● **Your instructions**: Print the lines that run from the line with "base = bm.faces.new([bm.verts.new((x, y, 0))" to the line with "bpy.context.view_layer.objects.active = plate", keeping both end lines, exactly as they appear in the entries below, and nothing else.

● **Records supplied**:
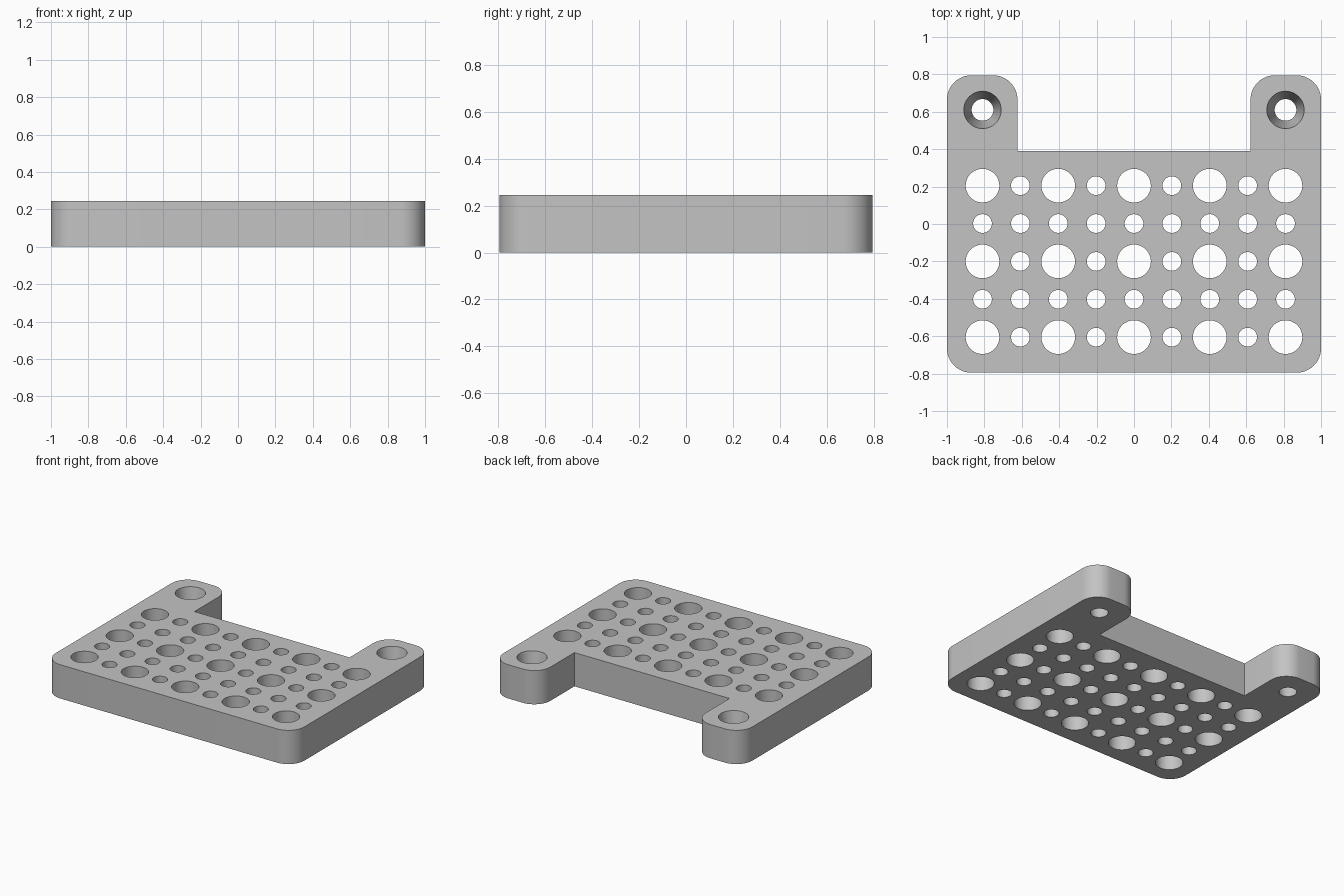
import bpy, bmesh, math
from math import cos, sin, pi, radians

cube = bpy.data.objects.get("Cube")
if cube:
    bpy.data.objects.remove(cube)

HEIGHT = 0.245
PITCH = 0.2025
CORNER = 0.13

grey = bpy.data.materials.new("light grey")
grey.use_nodes = True
COLOUR = (0.55, 0.55, 0.55, 1)
grey.diffuse_color = COLOUR
grey.node_tree.nodes["Principled BSDF"].inputs["Base Color"].default_value = COLOUR


def make_object(name, bm):
    bmesh.ops.recalc_face_normals(bm, faces=bm.faces)
    mesh = bpy.data.meshes.new(name)
    bm.to_mesh(mesh)
    bm.free()
    mesh.materials.append(grey)
    obj = bpy.data.objects.new(name, mesh)
    bpy.context.collection.objects.link(obj)
    return obj


def arc(cx, cy, start, steps=12):
    """Quarter-circle corner, counter-clockwise from a start angle."""
    angles = [radians(start + 90 * i / steps) for i in range(steps + 1)]
    return [(cx + CORNER * cos(a), cy + CORNER * sin(a)) for a in angles]


def add_hole(bm, x, y, r_top, r_bottom):
    """Closed cutter that passes through the plate, tapered if the radii differ."""
    n = 48
    over = 0.02
    slope = (r_top - r_bottom) / HEIGHT
    rings = []
    for z in (-over, HEIGHT + over):
        r = r_bottom + slope * z
        rings.append([bm.verts.new((x + r * cos(2 * pi * i / n), y + r * sin(2 * pi * i / n), z))
                      for i in range(n)])
    low, high = rings
    bm.faces.new(low[::-1])
    bm.faces.new(high)
    for i in range(n):
        j = (i + 1) % n
        bm.faces.new((low[i], low[j], high[j], high[i]))


# Plate outline: right half from the front edge round the ear to the notch, then mirrored
side, back, notch_x, notch_y = 1.0, 0.795, 0.623, 0.39
half = arc(side - CORNER, CORNER - back, -90)
half += arc(side - CORNER, back - CORNER, 0)
half += arc(notch_x + CORNER, back - CORNER, 90)
half.append((notch_x, notch_y))
outline = half + [(-x, y) for x, y in reversed(half)]

bm = bmesh.new()
base = bm.faces.new([bm.verts.new((x, y, 0)) for x, y in outline])
top = bmesh.ops.extrude_face_region(bm, geom=[base])
bmesh.ops.translate(bm, vec=(0, 0, HEIGHT),
                    verts=[v for v in top["geom"] if isinstance(v, bmesh.types.BMVert)])
plate = make_object("perforated_plate", bm)

# Grid of large and small holes, plus a tapered screw hole in each ear
bm = bmesh.new()
for row in range(-2, 3):
    for col in range(-4, 5):
        large = row % 2 == 0 and col % 2 == 0
        r = 0.09 if large else 0.05
        add_hole(bm, col * PITCH, row * PITCH - 0.2, r, r)
for sign in (-1, 1):
    add_hole(bm, sign * 4 * PITCH, 0.61, 0.1, 0.058)
cutter = make_object("hole_cutter", bm)
cutter.hide_render = True

cut = plate.modifiers.new("holes", "BOOLEAN")
cut.operation = "DIFFERENCE"
cut.solver = "EXACT"
cut.object = cutter

bpy.ops.object.select_all(action="DESELECT")
plate.select_set(True)
bpy.context.view_layer.objects.active = plate
bpy.ops.object.modifier_apply(modifier=cut.name)
bpy.data.objects.remove(cutter)
bpy.ops.object.shade_smooth_by_angle(angle=radians(30))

● **Finished exercise**:
base = bm.faces.new([bm.verts.new((x, y, 0)) for x, y in outline])
top = bmesh.ops.extrude_face_region(bm, geom=[base])
bmesh.ops.translate(bm, vec=(0, 0, HEIGHT),
                    verts=[v for v in top["geom"] if isinstance(v, bmesh.types.BMVert)])
plate = make_object("perforated_plate", bm)

# Grid of large and small holes, plus a tapered screw hole in each ear
bm = bmesh.new()
for row in range(-2, 3):
    for col in range(-4, 5):
        large = row % 2 == 0 and col % 2 == 0
        r = 0.09 if large else 0.05
        add_hole(bm, col * PITCH, row * PITCH - 0.2, r, r)
for sign in (-1, 1):
    add_hole(bm, sign * 4 * PITCH, 0.61, 0.1, 0.058)
cutter = make_object("hole_cutter", bm)
cutter.hide_render = True

cut = plate.modifiers.new("holes", "BOOLEAN")
cut.operation = "DIFFERENCE"
cut.solver = "EXACT"
cut.object = cutter

bpy.ops.object.select_all(action="DESELECT")
plate.select_set(True)
bpy.context.view_layer.objects.active = plate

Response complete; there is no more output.